• **Task**
In duplicating the lines below, keep every word unchanged and drop the pictures.

• **Source data**

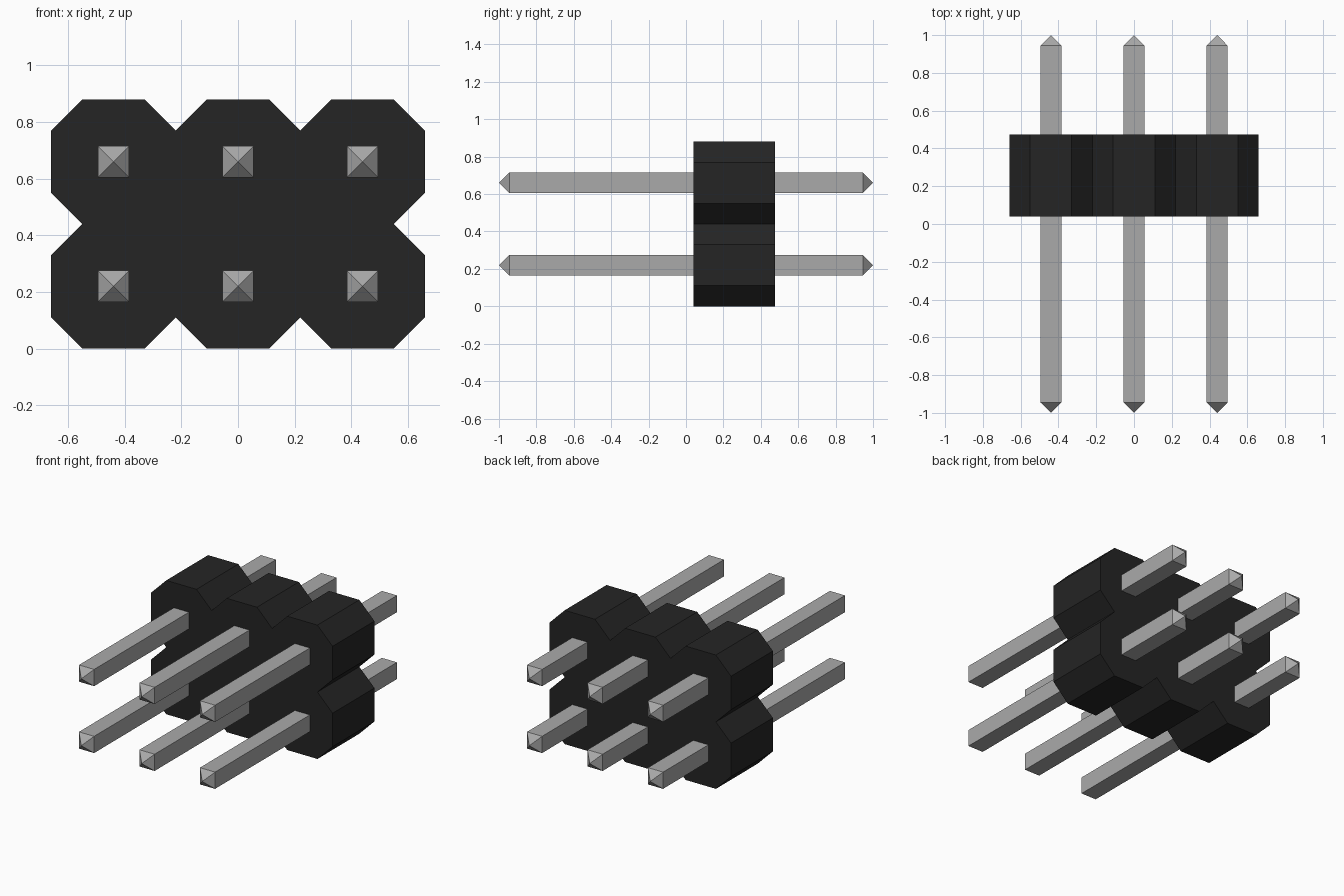
import bpy
import bmesh

cube = bpy.data.objects.get("Cube")
if cube:
    bpy.data.objects.remove(cube, do_unlink=True)

PITCH = 0.44          # spacing between pins
HALF = PITCH / 2
CUT = PITCH / 4       # corner chamfer of each cell
MID_Z = PITCH         # height of the centre line
BODY_Y = (0.04, 0.475)
PIN = 0.055           # half thickness of a pin
COLUMNS = (-PITCH, 0, PITCH)


def make_material(name, value, roughness):
    mat = bpy.data.materials.new(name)
    mat.use_nodes = True
    colour = (value, value, value, 1)
    mat.diffuse_color = colour
    shader = mat.node_tree.nodes["Principled BSDF"]
    shader.inputs["Base Color"].default_value = colour
    shader.inputs["Roughness"].default_value = roughness
    return mat


def make_object(name, bm, mat):
    bmesh.ops.recalc_face_normals(bm, faces=bm.faces[:])
    mesh = bpy.data.meshes.new(name)
    bm.to_mesh(mesh)
    bm.free()
    mesh.materials.append(mat)
    obj = bpy.data.objects.new(name, mesh)
    bpy.context.collection.objects.link(obj)
    return obj


black_plastic = make_material("black plastic", 0.018, 0.6)
grey_metal = make_material("grey metal", 0.4, 0.5)

# Housing: outline of joined octagons, extruded from front to back
half_outline = []
for cx in COLUMNS:
    half_outline += [(cx - HALF, CUT - MID_Z), (cx - CUT, -MID_Z), (cx + CUT, -MID_Z)]
edge = PITCH + HALF
half_outline += [(edge, CUT - MID_Z), (edge, -CUT), (edge - CUT, 0), (edge, CUT)]
# the other half is the same outline turned half way round
outline = half_outline + [(-x, -z) for x, z in half_outline]
outline = list(dict.fromkeys((round(x, 4), round(z, 4)) for x, z in outline))

bm = bmesh.new()
face = bm.faces.new([bm.verts.new((x, BODY_Y[0], z + MID_Z)) for x, z in outline])
result = bmesh.ops.extrude_face_region(bm, geom=[face], use_keep_orig=True)
new_verts = [g for g in result["geom"] if isinstance(g, bmesh.types.BMVert)]
bmesh.ops.translate(bm, verts=new_verts, vec=(0, BODY_Y[1] - BODY_Y[0], 0))
make_object("housing", bm, black_plastic)


# Pins: square bars with a pyramid point at both ends
def make_pin(name, x, z):
    bm = bmesh.new()
    rings = []
    for y in (-1 + PIN, 1 - PIN):
        rings.append([bm.verts.new((x + sx * PIN, y, z + sz * PIN))
                      for sx, sz in ((-1, -1), (1, -1), (1, 1), (-1, 1))])
    tips = [bm.verts.new((x, y, z)) for y in (-1, 1)]
    for i in range(4):
        j = (i + 1) % 4
        bm.faces.new((rings[0][i], rings[0][j], rings[1][j], rings[1][i]))
        for ring, tip in zip(rings, tips):
            bm.faces.new((ring[i], ring[j], tip))
    make_object(name, bm, grey_metal)


for row, z in (("lower", HALF), ("upper", HALF + PITCH)):
    for side, x in zip(("right", "middle", "left"), COLUMNS):
        make_pin(f"{row}_{side}_pin", x, z)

• **Answer for this exercise**
import bpy
import bmesh

cube = bpy.data.objects.get("Cube")
if cube:
    bpy.data.objects.remove(cube, do_unlink=True)

PITCH = 0.44          # spacing between pins
HALF = PITCH / 2
CUT = PITCH / 4       # corner chamfer of each cell
MID_Z = PITCH         # height of the centre line
BODY_Y = (0.04, 0.475)
PIN = 0.055           # half thickness of a pin
COLUMNS = (-PITCH, 0, PITCH)


def make_material(name, value, roughness):
    mat = bpy.data.materials.new(name)
    mat.use_nodes = True
    colour = (value, value, value, 1)
    mat.diffuse_color = colour
    shader = mat.node_tree.nodes["Principled BSDF"]
    shader.inputs["Base Color"].default_value = colour
    shader.inputs["Roughness"].default_value = roughness
    return mat


def make_object(name, bm, mat):
    bmesh.ops.recalc_face_normals(bm, faces=bm.faces[:])
    mesh = bpy.data.meshes.new(name)
    bm.to_mesh(mesh)
    bm.free()
    mesh.materials.append(mat)
    obj = bpy.data.objects.new(name, mesh)
    bpy.context.collection.objects.link(obj)
    return obj


black_plastic = make_material("black plastic", 0.018, 0.6)
grey_metal = make_material("grey metal", 0.4, 0.5)

# Housing: outline of joined octagons, extruded from front to back
half_outline = []
for cx in COLUMNS:
    half_outline += [(cx - HALF, CUT - MID_Z), (cx - CUT, -MID_Z), (cx + CUT, -MID_Z)]
edge = PITCH + HALF
half_outline += [(edge, CUT - MID_Z), (edge, -CUT), (edge - CUT, 0), (edge, CUT)]
# the other half is the same outline turned half way round
outline = half_outline + [(-x, -z) for x, z in half_outline]
outline = list(dict.fromkeys((round(x, 4), round(z, 4)) for x, z in outline))

bm = bmesh.new()
face = bm.faces.new([bm.verts.new((x, BODY_Y[0], z + MID_Z)) for x, z in outline])
result = bmesh.ops.extrude_face_region(bm, geom=[face], use_keep_orig=True)
new_verts = [g for g in result["geom"] if isinstance(g, bmesh.types.BMVert)]
bmesh.ops.translate(bm, verts=new_verts, vec=(0, BODY_Y[1] - BODY_Y[0], 0))
make_object("housing", bm, black_plastic)


# Pins: square bars with a pyramid point at both ends
def make_pin(name, x, z):
    bm = bmesh.new()
    rings = []
    for y in (-1 + PIN, 1 - PIN):
        rings.append([bm.verts.new((x + sx * PIN, y, z + sz * PIN))
                      for sx, sz in ((-1, -1), (1, -1), (1, 1), (-1, 1))])
    tips = [bm.verts.new((x, y, z)) for y in (-1, 1)]
    for i in range(4):
        j = (i + 1) % 4
        bm.faces.new((rings[0][i], rings[0][j], rings[1][j], rings[1][i]))
        for ring, tip in zip(rings, tips):
            bm.faces.new((ring[i], ring[j], tip))
    make_object(name, bm, grey_metal)


for row, z in (("lower", HALF), ("upper", HALF + PITCH)):
    for side, x in zip(("right", "middle", "left"), COLUMNS):
        make_pin(f"{row}_{side}_pin", x, z)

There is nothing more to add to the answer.